International Humanist and Ethical Union
UN Human Rights Council, 33rd Session (13th September – 30th September 2016)
General Debate on Item 2
We thank the OHCHR for its report on the panel on Preventing and Countering Violent Extremism. We still share the concerns articulated by many CSOs at the time of the panel concerning the lack of agreed definitions, and room for human rights abuse when it comes to “prevention.”
As an organisation specifically tasked with promoting human rights within a secular context we are also deeply concerned at the way in which in some states have been dealing with extremism by instrumentalising and distorting the concept of ‘secularism’ in order to undermine the rights to freedom of expression and freedom of religion or belief.
In some Central Asian states, particularly Tajikistan, we have seen how the notion of secularism has been mixed with measures seeking to combat extremism leading to crackdowns on wearing Islamic dress, sporting beards, practising religious rituals in public spaces and imposed compulsory religious censorship.
The banning of the ‘burkini’ by local authorities across France is another stark example of a harmful conflation of anti-extremism and secularism and based on double standards in curbing the rights to free expression, religion and belief. Talk from the French authorities about “provocation,” “offence” and “public morals,” are mirror images of the type of rhetoric we have highlighted at the Council before in terms of being used by authorities in many Islamic states as justification for enforcing conservative dress codes.
Properly understood, political and legal secularism is the best potential framework in which to provide the conditions for the flourishing of human rights since it insists on all people are seen as human rights agents, regardless of their beliefs. Disproportionately limiting the right to freedom of expression through bans on clothing, veils or facial hair – particularly when targeted at one minority – devalues and debases the value of secularism.

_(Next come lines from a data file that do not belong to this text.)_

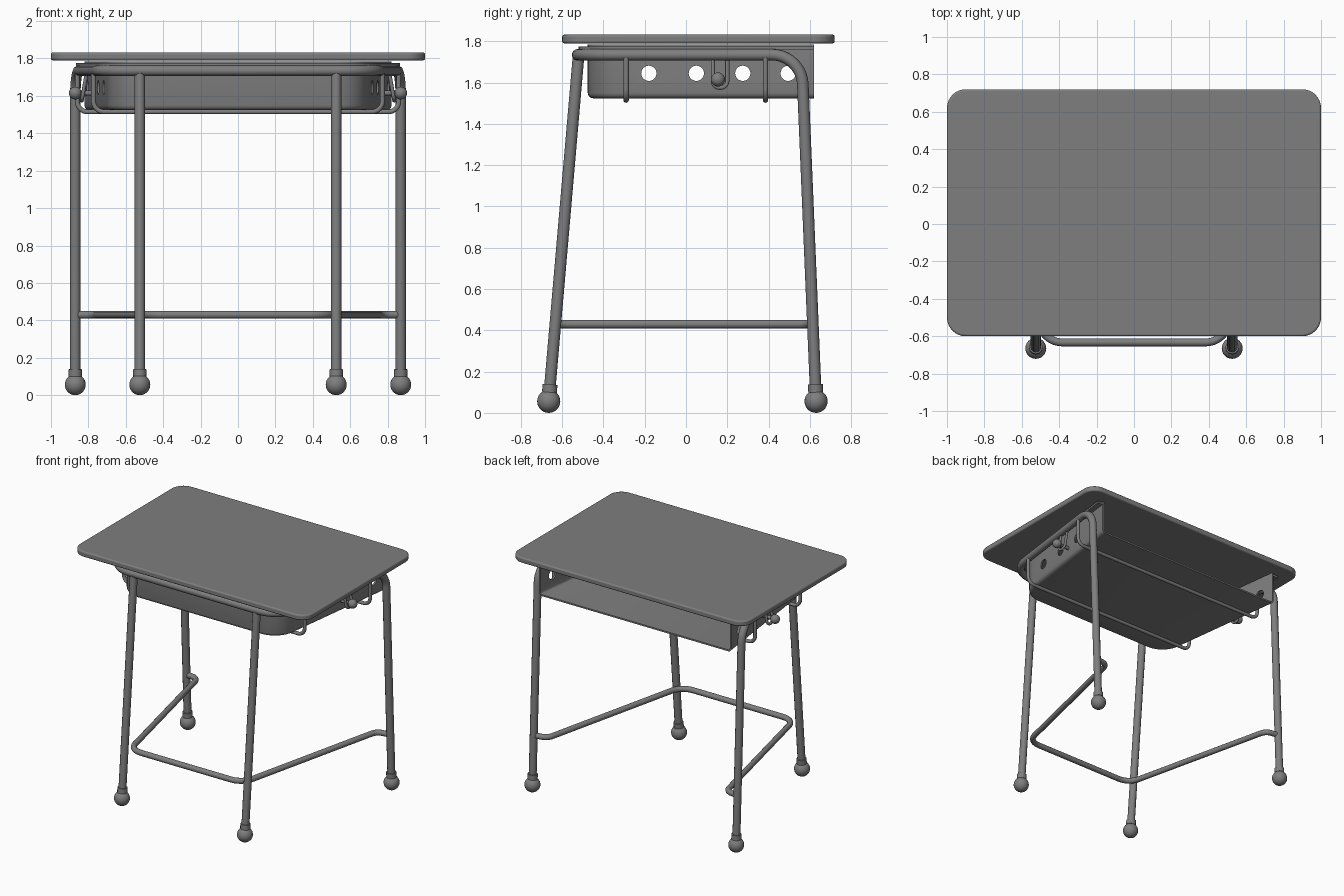
import bpy, bmesh, math
from mathutils import Vector

cube = bpy.data.objects.get("Cube")
if cube:
    bpy.data.objects.remove(cube, do_unlink=True)

grey = bpy.data.materials.new("plain_grey")
grey.use_nodes = True
grey.diffuse_color = (0.21, 0.21, 0.21, 1)
grey.node_tree.nodes["Principled BSDF"].inputs["Base Color"].default_value = grey.diffuse_color


def select(ob):
    bpy.ops.object.select_all(action="DESELECT")
    ob.select_set(True)
    bpy.context.view_layer.objects.active = ob


def finish(ob, name):
    ob.name = name
    ob.data.materials.clear()
    ob.data.materials.append(grey)
    select(ob)
    bpy.ops.object.shade_smooth_by_angle(angle=math.radians(40))
    return ob


def fillet(points, radius, steps=8):
    """Round the inner corners of a polyline with true arcs."""
    pts = [Vector(p) for p in points]
    radii = radius if isinstance(radius, list) else [radius] * (len(pts) - 2)
    out = [pts[0]]
    for a, p, b, r in zip(pts, pts[1:], pts[2:], radii):
        d1, d2 = (p - a).normalized(), (b - p).normalized()
        half = d1.angle(d2) / 2
        t = r * math.tan(half)
        centre = p + (d2 - d1).normalized() * r / math.cos(half)
        v1 = (p - d1 * t - centre).normalized()
        v2 = (p + d2 * t - centre).normalized()
        out += [centre + v1.slerp(v2, i / steps) * r for i in range(steps + 1)]
    return out + [pts[-1]]


def tube(name, points, radius):
    curve = bpy.data.curves.new(name, "CURVE")
    curve.dimensions = "3D"
    curve.bevel_depth = radius
    curve.bevel_resolution = 4
    curve.use_fill_caps = True
    spline = curve.splines.new("POLY")
    spline.points.add(len(points) - 1)
    for sp, p in zip(spline.points, points):
        sp.co = (*p, 1)
    ob = bpy.data.objects.new(name, curve)
    bpy.context.collection.objects.link(ob)
    select(ob)
    bpy.ops.object.convert(target="MESH")
    return finish(bpy.context.object, name)


def ball(name, centre, radius):
    bpy.ops.mesh.primitive_uv_sphere_add(segments=24, ring_count=14, radius=radius, location=centre)
    return finish(bpy.context.object, name)


def prism_bmesh(outline, z0, z1):
    bm = bmesh.new()
    face = bm.faces.new([bm.verts.new((p[0], p[1], z0)) for p in outline])
    top = bmesh.ops.extrude_face_region(bm, geom=[face], use_keep_orig=True)["geom"]
    bmesh.ops.translate(bm, vec=(0, 0, z1 - z0), verts=[g for g in top if isinstance(g, bmesh.types.BMVert)])
    bmesh.ops.recalc_face_normals(bm, faces=bm.faces)
    return bm


def add_mesh(name, bm):
    mesh = bpy.data.meshes.new(name)
    bm.to_mesh(mesh)
    bm.free()
    ob = bpy.data.objects.new(name, mesh)
    bpy.context.collection.objects.link(ob)
    return finish(ob, name)


def apply(ob, kind, **settings):
    mod = ob.modifiers.new(kind.lower(), kind)
    for key, value in settings.items():
        setattr(mod, key, value)
    select(ob)
    bpy.ops.object.modifier_apply(modifier=mod.name)


def tray_outline(grow, y_back=0.62):
    """Tapered plan, open towards the back, with round front corners."""
    back, front, y_front = 0.815 + grow, 0.675 + grow, -0.47 - grow
    return fillet([(-back, y_back, 0), (-front, y_front, 0),
                   (front, y_front, 0), (back, y_back, 0)], 0.17 + grow, 10)


# Table top with rounded corners and softened edge
rect = [(0, -0.6, 0), (1, -0.6, 0), (1, 0.72, 0), (-1, 0.72, 0), (-1, -0.6, 0), (0, -0.6, 0)]
top = add_mesh("table_top", prism_bmesh(fillet(rect, 0.1)[1:-1], 1.79, 1.832))
apply(top, "BEVEL", width=0.01, segments=3, limit_method="ANGLE", angle_limit=math.radians(60))

# Open-backed tray: bottom and wrapping wall
FLOOR = 1.53
bm = prism_bmesh(tray_outline(0), FLOOR, 1.785)
open_faces = [f for f in bm.faces if f.normal.z > 0.9 or f.normal.y > 0.9]
bmesh.ops.delete(bm, geom=open_faces, context="FACES")
rim = [e for e in bm.edges if len(e.link_faces) == 2
       and all(v.co.z < FLOOR + 0.01 for v in e.verts)]
bmesh.ops.bevel(bm, geom=rim, offset=0.02, segments=3, profile=0.5, affect="EDGES")
tray = add_mesh("book_tray", bm)
apply(tray, "SOLIDIFY", thickness=0.012, offset=0)

# Round holes through both tray sides
for y in (-0.18, 0.05, 0.275, 0.495):
    bpy.ops.mesh.primitive_cylinder_add(vertices=24, radius=0.037, depth=2,
                                        location=(0, y, 1.645), rotation=(0, math.pi / 2, 0))
    cutter = bpy.context.object
    cutter.hide_render = True
    apply(tray, "BOOLEAN", object=cutter, operation="DIFFERENCE", solver="EXACT")
    bpy.data.objects.remove(cutter, do_unlink=True)
finish(tray, "book_tray")

# Flat flange of the tray resting on the frame
strip = tray_outline(0.05) + tray_outline(-0.006)[::-1]
add_mesh("tray_flange", prism_bmesh(strip, 1.76, 1.775))

# Main frame: back legs bending into the upper ring
foot_back, foot_front = Vector((0.87, 0.63, 0.06)), Vector((0.525, -0.665, 0.06))
half = [tuple(foot_back), (0.87, 0.56, 1.735), (0.73, -0.525, 1.735)]
path = half + [(-x, y, z) for x, y, z in reversed(half)]
tube("upper_frame_and_back_legs", fillet(path, [0.15, 0.2, 0.2, 0.15], 10), 0.028)


def frame_x(y):
    return 0.87 + (y - 0.56) * 0.129


# Foot rail running between all four legs
half = [(0.87, 0.613, 0.43), (0.765, 0.6, 0.43), (0.48, -0.633, 0.43)]
path = half + [(-x, y, z) for x, y, z in reversed(half)]
tube("foot_rail", fillet(path, [0.07, 0.12, 0.12, 0.07]), 0.021)

# Rods carrying the tray from below
for name, y in (("front_tray_rod", -0.29), ("back_tray_rod", 0.385)):
    x = frame_x(y) + 0.012
    tube(name, fillet([(-x, y, 1.73), (-x, y, 1.515), (x, y, 1.515), (x, y, 1.73)], 0.055), 0.013)

for side, s in (("left", 1), ("right", -1)):
    # Front leg
    head = Vector((s * 0.525, -0.52, 1.735))
    foot = Vector((s * foot_front.x, *foot_front.yz))
    tube(side + "_front_leg", [foot, head], 0.028)

    # Ball feet with collars
    for part, base, up in (("front", foot, head),
                           ("back", Vector((s * 0.87, *foot_back.yz)), Vector((s * 0.87, 0.56, 1.735)))):
        axis = (up - base).normalized()
        ball(f"{side}_{part}_foot", (base.x, base.y, 0.056), 0.056)
        tube(f"{side}_{part}_collar", [base + axis * 0.04, base + axis * 0.078], 0.036)

    # Bag hook: wire loop and knob on a pin
    loop = [(s * 0.81, 0.13, 1.72), (s * 0.835, 0.13, 1.575),
            (s * 0.835, 0.2, 1.575), (s * 0.81, 0.2, 1.72)]
    tube(side + "_hook_loop", fillet(loop, 0.033), 0.01)
    tube(side + "_hook_pin", [(s * 0.75, 0.155, 1.615), (s * 0.87, 0.155, 1.615)], 0.013)
    ball(side + "_hook_knob", (s * 0.87, 0.155, 1.615), 0.034)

We again ask that the Office of the United Nations High Commissioner for Human Rights (OHCHR) explores the role of secularism in the protection of human rights, in the hope of preventing this harmful instrumentalisation of secular values in order to pursue and oppressive agenda or undermine human rights.